“Religion is a very strong force,” Sneiderman said, “and it is a force to be used for good. Where we see senseless hate, senseless darkness, we have to confront it with senseless kindness and senseless light.”
Speaking through tears, Bria said, “In response to the horrific terrorist attacks that occurred on American soil this morning, the Delaware Undergraduate Student Congress would like to offer our deepest and sincerest regrets to all that have lost the lives of loved ones and friends in this terrible event. Our commitment is to the students at this University and we stand before you today imploring you to help us help one another. We are deeply concerned about the students here on our campus. We have seen the tear-strewn faces and heard the heart-wrenching stories. We want to be at the service of the students who have suffered losses and those who are angry and confused. We want to reach out to students who feel unsafe and those who may want to retaliate with violence. The Executive Board of the DUSC is a passionate board and we want students and faculty to know that we want to help in the efforts to ease their pain and grief. We are available to contribute to any programs that would assist the student body in dealing with this issue. We hope that all of your family members and friends are safe. God bless America.”
The ceremony ended with a statement by Wilson, “We have come together, students, faculty, staff, administrators—all part of the human family—seeking understanding, to feel support as we try to make sense out of the chaos of this September day. As we go from here still in disbelief, shock, confusion, facing many unknowns, we know that it will take time, more time than we can imagine, to find peace of mind, body and spirit. May the One known by many names walk with you today and always. Blessed be.

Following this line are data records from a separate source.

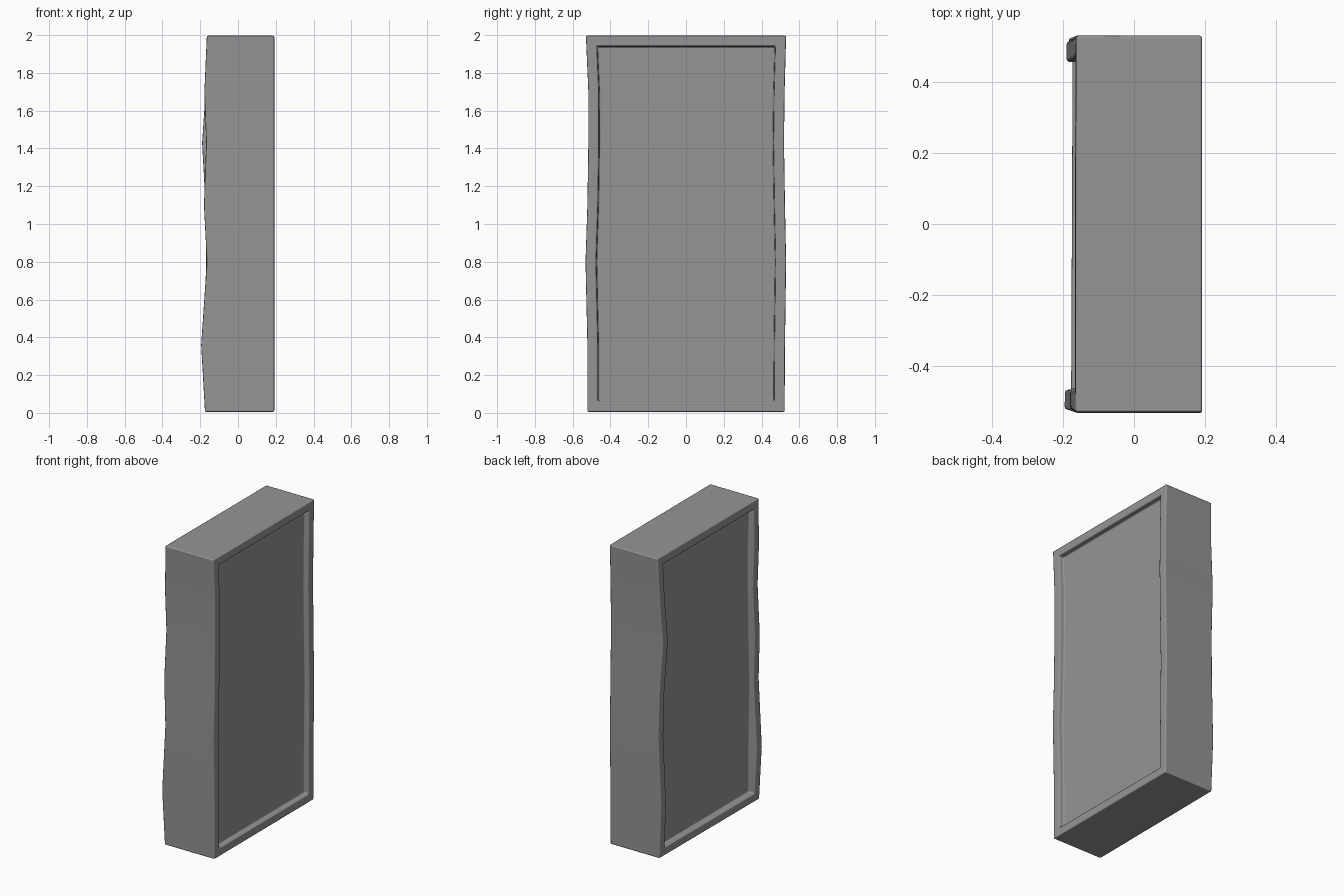
import bpy, bmesh

if "Cube" in bpy.data.objects:
    bpy.data.objects.remove(bpy.data.objects["Cube"])

# Height stations: z, x of the rear corner at -y, x of the rear corner at +y,
# y of the -y side, y of the +y side at the rear edge, y of the +y side at the front edge
STATIONS = [
    (0.005, -0.175, -0.170, -0.522, 0.522, 0.522),
    (0.36, -0.195, -0.183, -0.522, 0.524, 0.524),
    (0.80, -0.165, -0.168, -0.532, 0.53, 0.53),
    (1.10, -0.180, -0.172, -0.522, 0.524, 0.524),
    (1.43, -0.168, -0.190, -0.517, 0.512, 0.519),
    (1.70, -0.178, -0.172, -0.517, 0.52, 0.522),
    (1.997, -0.165, -0.163, -0.53, 0.53, 0.53),
]
FRONT_X = 0.192


def recess(bm, faces, panel_x):
    """Frame a strip of side faces and sink a flat panel inside it."""
    bmesh.ops.inset_region(bm, faces=faces, thickness=0.055, depth=0, use_even_offset=True)
    bmesh.ops.inset_region(bm, faces=faces, thickness=0.004, depth=0, use_even_offset=True)
    for v in {v for f in faces for v in f.verts}:
        v.co.x = panel_x


# Wavy slab lofted through rectangular sections
bm = bmesh.new()
rings = []
for z, xa, xb, ya, yb, yc in STATIONS:
    corners = [(xa, ya), (FRONT_X, ya), (FRONT_X, yc), (xb, yb)]
    rings.append([bm.verts.new((x, y, z)) for x, y in corners])
sides = {i: [] for i in range(4)}
for lo, hi in zip(rings, rings[1:]):
    for i in range(4):
        j = (i + 1) % 4
        sides[i].append(bm.faces.new((lo[i], lo[j], hi[j], hi[i])))
bm.faces.new(rings[0][::-1])
bm.faces.new(rings[-1])
bm.normal_update()

# Recessed panels on both broad sides
recess(bm, sides[1], 0.16)
recess(bm, sides[3], -0.135)
bmesh.ops.recalc_face_normals(bm, faces=bm.faces)

mesh = bpy.data.meshes.new("framed_slab")
bm.to_mesh(mesh)
bm.free()
slab = bpy.data.objects.new("framed_slab", mesh)
bpy.context.collection.objects.link(slab)

# Dark grey surface
grey = bpy.data.materials.new("dark_grey")
grey.diffuse_color = (0.3, 0.3, 0.3, 1)
grey.use_nodes = True
grey.node_tree.nodes["Principled BSDF"].inputs["Base Color"].default_value = grey.diffuse_color
mesh.materials.append(grey)

bpy.context.view_layer.objects.active = slab
slab.select_set(True)
bpy.ops.object.shade_smooth_by_angle()

# Softened edges
bevel = slab.modifiers.new("edge_bevel", 'BEVEL')
bevel.width = 0.007
bevel.segments = 2
bevel.limit_method = 'ANGLE'
bevel.angle_limit = 0.6
bevel.harden_normals = True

Counselors were present and waiting at the Perkins Student Center to talk with students who needed assistance and guidance.
Article by Ed Okonowicz